I don't understand why it's necessarily a bad thing to invite one into your home. Yes, it's a soul possessing another person, and you don't know what it needs to do. It could be the dybbuk is here to settle something with you, but if so, then one would have to accept the possibility they wronged the lost soul, in which case it ought to be their responsibility to set things right. Maybe the dybbuk isn't even interested in you, it just needs to give the body a rest, and your home was nearby, looked like a nice place to catch some Zs.

Mostly, it strikes me as odd, the idea that because a couple let someone enter their home, and it turns out the body was possessed (and can they tell that somehow?), their descendants would be punished/cursed for it. Although, based on the review, I don't think that's the point of the movie, so much as the idea that for all our attempts to keep our lives orderly and under control, stuff we would rather not have happen will still happen, and we may not be able to figure out why.
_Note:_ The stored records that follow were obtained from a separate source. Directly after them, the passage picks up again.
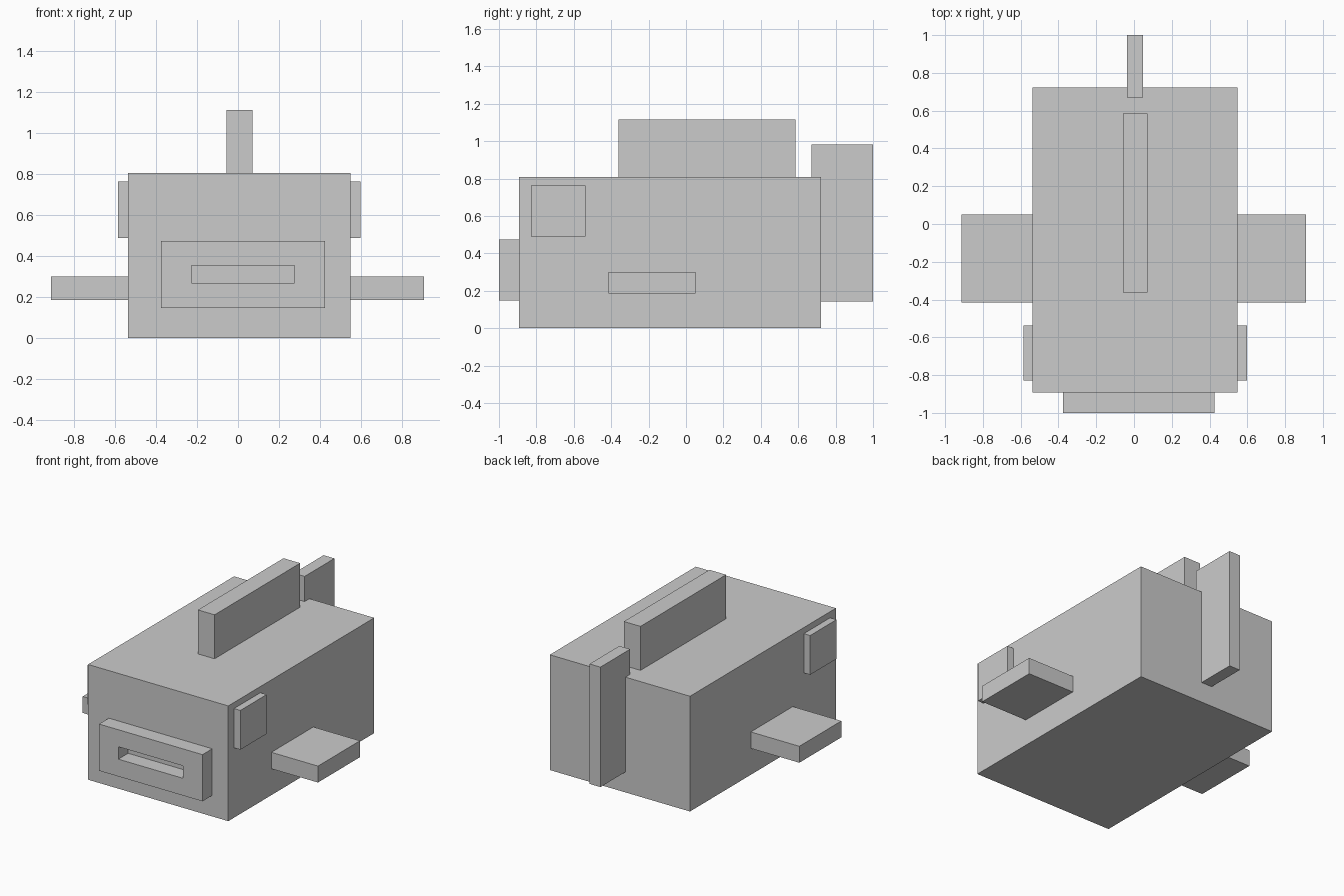
import bpy
import bmesh

if "Cube" in bpy.data.objects:
    bpy.data.objects.remove(bpy.data.objects["Cube"])


def box(name, x, y, z):
    """Axis-aligned box from (min, max) ranges."""
    bm = bmesh.new()
    bmesh.ops.create_cube(bm, size=1)
    for v in bm.verts:
        v.co = [r[0] if c < 0 else r[1] for c, r in zip(v.co, (x, y, z))]
    mesh = bpy.data.meshes.new(name)
    bm.to_mesh(mesh)
    bm.free()
    obj = bpy.data.objects.new(name, mesh)
    bpy.context.collection.objects.link(obj)
    return obj


def frame(name, outer, inner, y):
    """Rectangular ring in xz, extruded along y; rectangles are (x0, x1, z0, z1)."""
    bm = bmesh.new()
    rings = []
    for x0, x1, z0, z1 in (outer, inner):
        rings.append([bm.verts.new((px, y[0], pz))
                      for px, pz in ((x0, z0), (x1, z0), (x1, z1), (x0, z1))])
    a, b = rings
    faces = [bm.faces.new((a[i], a[(i + 1) % 4], b[(i + 1) % 4], b[i])) for i in range(4)]
    ext = bmesh.ops.extrude_face_region(bm, geom=faces, use_keep_orig=True)
    for v in ext["geom"]:
        if isinstance(v, bmesh.types.BMVert):
            v.co.y = y[1]
    bmesh.ops.recalc_face_normals(bm, faces=bm.faces)
    mesh = bpy.data.meshes.new(name)
    bm.to_mesh(mesh)
    bm.free()
    obj = bpy.data.objects.new(name, mesh)
    bpy.context.collection.objects.link(obj)
    return obj


LEFT, RIGHT = -0.537, 0.549

# Main block
box("body", (LEFT, RIGHT), (-0.892, 0.723), (0, 0.807))

# Mouth plate with a slot that opens onto the front of the body
frame("snout", (-0.376, 0.425, 0.147, 0.474), (-0.227, 0.275, 0.268, 0.355), (-1.0, -0.892))

# Fins on the top and back
box("dorsal_fin", (-0.057, 0.072), (-0.362, 0.585), (0.807, 1.115))
box("tail_fin", (-0.037, 0.047), (0.67, 1.0), (0.143, 0.983))

# Eyes and side fins on both sides
for side, eye_x, fin_x in (("left", (-0.586, LEFT), (-0.913, LEFT)),
                           ("right", (RIGHT, 0.598), (RIGHT, 0.91))):
    box(side + "_eye", eye_x, (-0.828, -0.537), (0.489, 0.764))
    box(side + "_fin", fin_x, (-0.415, 0.05), (0.185, 0.3))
Friday, October 09, 2009

Reflections After It's Over

Though the intentions are clear now, at the time we could not understand why our quarry would emerge in such numbers on this day. Aye, rain did fall ceaselessly that morning, and had done so since the night previous, and did make our foes all the more difficult to grasp, and thus all the more difficult to deal with in the method proper for knights of our station. Yet there was also a cold wind that day, and they, who were both smaller in size, and less protected by armor than we, should feel the effects of it all the more.

Still, they pressed forward, from all directions, and every avenue possible. From pools of water, from beneath the leaves on the forest floor, from out of structures we had thought they feared and avoided, always they were before us, forcing confrontation. Always did we meet them boldly, as it was our duty, and our privilege to do so, and always did we drive them back. Not without loss; some of my comrades faltered, the mechanisms which drove them failing, but only momentarily, they would always regain their momentum and press ahead.

Later in the day, it seemed as though our adversaries had reached their limits; their attacks no longer fierce, the clashes shrinking to mere skirmishes. Verily, their strength seemed to ebb with the slackening rain and the rising gale. Then, as we prepared to retire to for the day, confident in having prover our mastery again, they did launch one last furious assault. Perhaps we could have continued to withdraw, for they were not much of a threat, even coming forth in greater numbers than ever before. We did not leave though, for their presence meant our job was unfinished, and upon taking our positions, we had sworn to our liege to never cease until all was completed. So we met them once more.

The elements had taken their toll, their movements becoming erratic, and sluggish. They broke easily against the instruments with which my brethren and I do battle. Though it took time, their forces were broken and routed again, and they scattered across the landscape in swift retreat. Victorious once more, we returned to our home to celebrate and enjoy a repast. Would our enemy never learn?

As I alluded, it was only later we grasped their true scheme. The weather had been against them, but we were not impervious to Nature's power, either. Soon, we fell ill, the wind having been all the more effective with the thorough drenching we had received. While our foes seem limitless in number, regaining easily whatever losses we inflicted, we knights are few in number, and our ranks can be replenished only slowly. As we were, there was little hope of holding back their next sustained assault. We will still sally forth to oppose them, but will have to do so knowing in our hearts, that we are already outflanked, and have underestimated the danger we face for quite some time.